Form 1099-R is issued around tax time to report distributions you took during the previous year from a retirement account. Among other things, this form tells you and the IRS how much was withdrawn in total, how much of the distribution was taxable and whether there was any withholding for federal and state income taxes.
For those who gave part or all of their required minimum distribution directly to charity through making a qualified charitable distribution (QCD), this amount is still included in the taxable portion of your total distribution on form 1099-R. As you’ll see, the QCD is included in your gross distribution (box 1) and taxable amount (box 2a); however, the box for “taxable amount not determined” (box 2b) will be checked. Whether you work with a professional tax preparer, use software like TurboTax or prepare your own taxes by hand, it can be easy to forget that the QCD portion of your distribution should not be included in your taxable income on your tax return. It’s important to keep a record of any QCDs made during the year and hold on to the receipts or letters that you receive from the charities confirming receipt of the funds.
Below is a blank version of the 1099-R available on the IRS website.
This is a copy of a 1099-R issued by TD Ameritrade.
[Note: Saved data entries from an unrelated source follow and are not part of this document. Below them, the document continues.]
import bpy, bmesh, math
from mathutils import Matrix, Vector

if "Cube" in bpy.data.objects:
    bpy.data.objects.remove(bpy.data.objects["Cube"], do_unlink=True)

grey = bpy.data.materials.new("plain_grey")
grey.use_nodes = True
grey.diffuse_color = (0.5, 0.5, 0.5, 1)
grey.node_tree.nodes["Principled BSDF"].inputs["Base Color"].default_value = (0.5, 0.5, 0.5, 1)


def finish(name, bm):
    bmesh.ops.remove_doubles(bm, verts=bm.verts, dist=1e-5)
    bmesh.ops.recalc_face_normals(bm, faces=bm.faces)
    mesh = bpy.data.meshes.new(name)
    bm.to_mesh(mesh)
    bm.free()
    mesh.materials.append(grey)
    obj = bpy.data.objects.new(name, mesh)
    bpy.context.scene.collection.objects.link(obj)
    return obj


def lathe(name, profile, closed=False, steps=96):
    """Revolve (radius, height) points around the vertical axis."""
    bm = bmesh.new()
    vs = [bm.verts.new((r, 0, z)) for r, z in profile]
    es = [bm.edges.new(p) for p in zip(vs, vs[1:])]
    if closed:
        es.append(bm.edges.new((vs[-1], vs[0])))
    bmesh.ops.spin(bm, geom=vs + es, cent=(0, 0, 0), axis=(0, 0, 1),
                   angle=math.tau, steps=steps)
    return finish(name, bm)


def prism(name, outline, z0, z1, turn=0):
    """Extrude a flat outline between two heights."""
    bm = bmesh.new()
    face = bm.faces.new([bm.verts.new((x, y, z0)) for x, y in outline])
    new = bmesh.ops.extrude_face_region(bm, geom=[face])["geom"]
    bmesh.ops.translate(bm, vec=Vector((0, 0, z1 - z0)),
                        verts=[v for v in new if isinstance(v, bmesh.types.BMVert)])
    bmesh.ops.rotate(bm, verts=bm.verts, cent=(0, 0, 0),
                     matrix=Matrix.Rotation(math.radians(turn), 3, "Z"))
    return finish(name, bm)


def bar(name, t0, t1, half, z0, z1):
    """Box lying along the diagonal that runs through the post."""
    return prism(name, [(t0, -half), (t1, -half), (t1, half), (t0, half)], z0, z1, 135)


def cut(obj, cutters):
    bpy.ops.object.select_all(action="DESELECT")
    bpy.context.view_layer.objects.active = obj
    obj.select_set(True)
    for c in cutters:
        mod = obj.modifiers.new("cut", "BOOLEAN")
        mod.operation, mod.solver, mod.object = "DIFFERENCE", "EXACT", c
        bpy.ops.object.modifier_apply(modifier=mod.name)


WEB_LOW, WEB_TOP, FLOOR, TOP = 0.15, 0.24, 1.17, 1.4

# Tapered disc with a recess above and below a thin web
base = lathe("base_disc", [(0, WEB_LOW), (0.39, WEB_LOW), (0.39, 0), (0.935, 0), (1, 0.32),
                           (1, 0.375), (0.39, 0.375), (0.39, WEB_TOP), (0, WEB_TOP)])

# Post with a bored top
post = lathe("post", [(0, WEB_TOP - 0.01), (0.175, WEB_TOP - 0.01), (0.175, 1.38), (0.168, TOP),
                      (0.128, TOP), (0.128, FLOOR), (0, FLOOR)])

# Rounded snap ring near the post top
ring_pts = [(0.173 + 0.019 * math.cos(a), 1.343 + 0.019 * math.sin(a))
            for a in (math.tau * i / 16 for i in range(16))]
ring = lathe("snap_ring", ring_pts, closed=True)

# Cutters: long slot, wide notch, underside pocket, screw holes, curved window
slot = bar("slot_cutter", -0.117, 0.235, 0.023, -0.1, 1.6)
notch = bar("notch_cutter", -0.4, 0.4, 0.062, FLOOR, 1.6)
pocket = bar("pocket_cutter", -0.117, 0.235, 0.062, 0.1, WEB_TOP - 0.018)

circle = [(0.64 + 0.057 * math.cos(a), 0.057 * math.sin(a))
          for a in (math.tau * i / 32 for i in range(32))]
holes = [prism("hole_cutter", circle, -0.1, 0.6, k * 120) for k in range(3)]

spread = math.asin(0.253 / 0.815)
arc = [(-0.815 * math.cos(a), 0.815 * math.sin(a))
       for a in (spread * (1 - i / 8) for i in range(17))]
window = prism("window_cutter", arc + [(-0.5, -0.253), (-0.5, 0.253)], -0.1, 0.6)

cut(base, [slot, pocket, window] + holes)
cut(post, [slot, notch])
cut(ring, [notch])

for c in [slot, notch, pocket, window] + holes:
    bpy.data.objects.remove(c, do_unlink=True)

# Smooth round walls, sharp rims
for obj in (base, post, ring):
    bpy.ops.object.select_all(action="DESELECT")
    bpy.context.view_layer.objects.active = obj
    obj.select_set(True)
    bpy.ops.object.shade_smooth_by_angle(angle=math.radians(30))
In this example, the individual had a $70,000.00 gross (line 1) and taxable distribution (line 2a). The box next to “taxable amount not determined” (line 2b) is checked. Federal income tax of $8,000.00 was withheld (line 4). The distribution was considered a “normal distribution” because the distribution code 7 was used (line 7). What this 1099-R doesn’t tell you is that $20,000 of this individual’s RMD was a QCD, while the remaining $50,000 of the withdrawal was taxable.
You should put the information from the 1099-R on the first page of your tax return (Form 1040) on line 15a and 15b (shown below). In the example, the individual had a total IRA distribution of $70,000. Of this distribution, $20,000 was a QCD. This means that the QCD won’t be included in your taxable income. If you have the option, write “QCD” to the left of box 15b on your tax return. You need to add the $8,000 federal income tax withheld from this IRA distribution to any other federal withholdings from W-2s and/or 1099s for the year on line 64 (page 2) of your tax return.
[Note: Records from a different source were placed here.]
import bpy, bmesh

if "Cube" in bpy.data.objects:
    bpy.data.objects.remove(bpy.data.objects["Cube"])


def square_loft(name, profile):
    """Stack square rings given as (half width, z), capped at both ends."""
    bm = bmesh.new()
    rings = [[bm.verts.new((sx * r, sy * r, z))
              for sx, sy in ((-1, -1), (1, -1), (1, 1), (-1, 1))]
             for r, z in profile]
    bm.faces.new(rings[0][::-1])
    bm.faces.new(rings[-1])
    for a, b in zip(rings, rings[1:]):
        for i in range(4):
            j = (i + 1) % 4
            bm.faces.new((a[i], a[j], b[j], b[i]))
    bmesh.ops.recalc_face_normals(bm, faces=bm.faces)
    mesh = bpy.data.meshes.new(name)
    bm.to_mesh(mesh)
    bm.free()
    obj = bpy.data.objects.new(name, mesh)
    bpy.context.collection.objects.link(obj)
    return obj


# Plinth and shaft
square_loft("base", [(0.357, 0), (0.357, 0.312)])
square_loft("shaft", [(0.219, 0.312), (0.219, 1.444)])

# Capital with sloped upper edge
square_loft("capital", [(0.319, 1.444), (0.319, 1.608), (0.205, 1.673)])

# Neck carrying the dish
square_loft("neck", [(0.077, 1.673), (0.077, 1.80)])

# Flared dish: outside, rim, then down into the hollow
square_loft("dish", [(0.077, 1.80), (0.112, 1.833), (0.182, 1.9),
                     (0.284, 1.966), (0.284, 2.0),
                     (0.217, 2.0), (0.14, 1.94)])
If you had basis (after-tax contributions) in the Traditional IRA from which you made the QCD and took a regular distribution, you must remember to file IRS Form 8606 Nondeductible IRAs. You must also file this form if you made a QCD from your Roth IRA. While we would not suggest making a QCD from a Roth IRA since the account is after-tax versus pre-tax, you can do that.
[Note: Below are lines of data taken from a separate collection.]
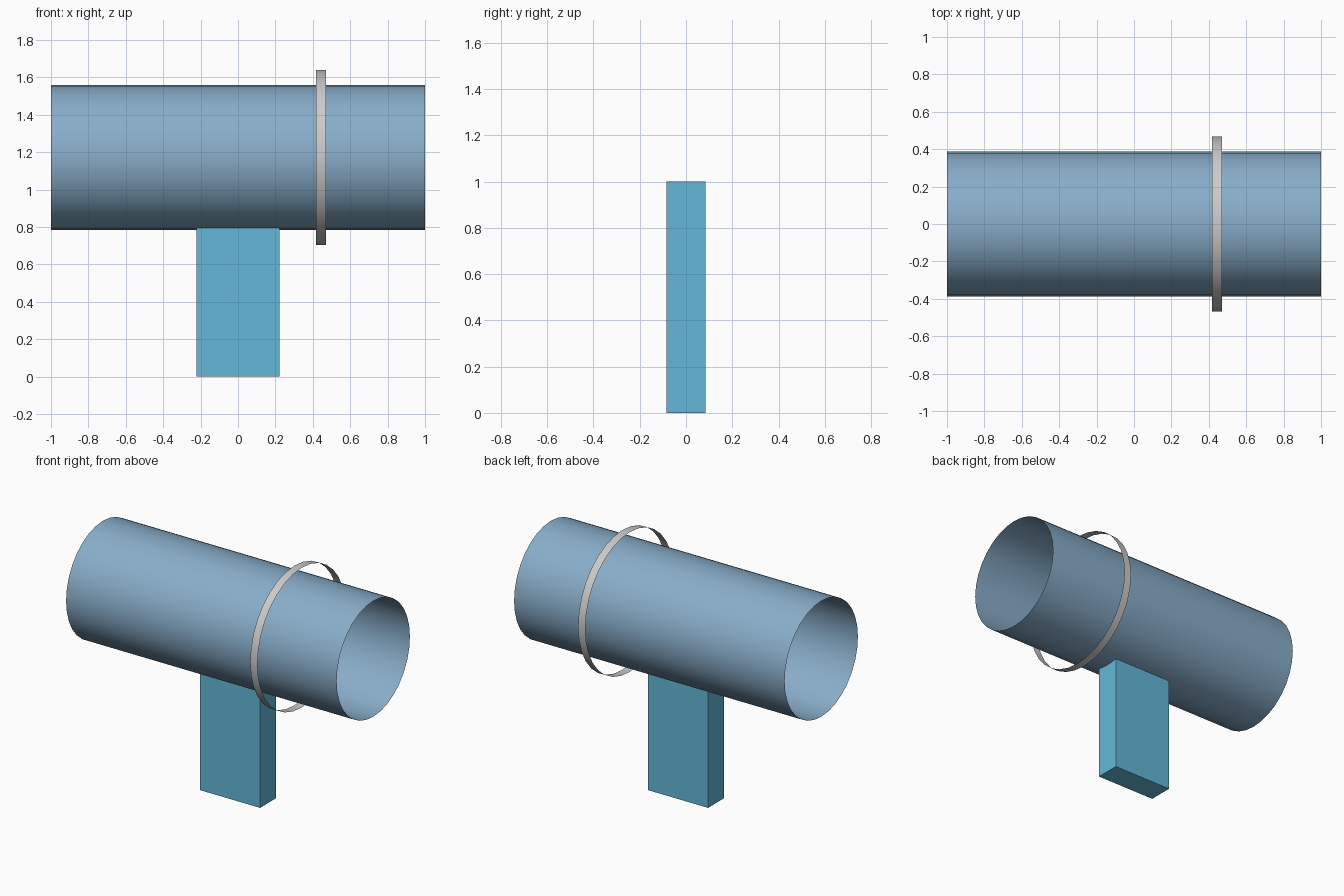
import bpy
from math import pi

if "Cube" in bpy.data.objects:
    bpy.data.objects.remove(bpy.data.objects["Cube"])

AXIS_Z = 1.172


def paint(obj, name, color):
    mat = bpy.data.materials.new(name)
    mat.diffuse_color = (*color, 1)
    mat.use_nodes = True
    mat.node_tree.nodes["Principled BSDF"].inputs["Base Color"].default_value = mat.diffuse_color
    obj.data.materials.append(mat)


def open_tube(name, radius, x0, x1):
    """Thin open-ended tube lying along x."""
    bpy.ops.mesh.primitive_cylinder_add(
        vertices=32, radius=radius, depth=x1 - x0, end_fill_type='NOTHING',
        location=((x0 + x1) / 2, 0, AXIS_Z), rotation=(0, pi / 2, 0))
    obj = bpy.context.object
    obj.name = name
    bpy.ops.object.transform_apply(location=False, rotation=True, scale=True)
    bpy.ops.object.shade_smooth_by_angle()
    return obj


# Main barrel
barrel = open_tube("barrel", 0.387, -1, 1)
paint(barrel, "steel_blue", (0.25, 0.42, 0.59))

# Loose band around the barrel
open_tube("band", 0.467, 0.417, 0.471)

# Upright post, its top running inside the barrel
bpy.ops.mesh.primitive_cube_add(size=1, location=(0, 0, 0.5))
post = bpy.context.object
post.name = "post"
post.scale = (0.444, 0.168, 1.0)
bpy.ops.object.transform_apply(location=False, rotation=False, scale=True)
paint(post, "light_blue", (0.127, 0.474, 0.687))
By reporting QCD’s correctly on your tax return, you rightfully receive the benefit of income exclusion.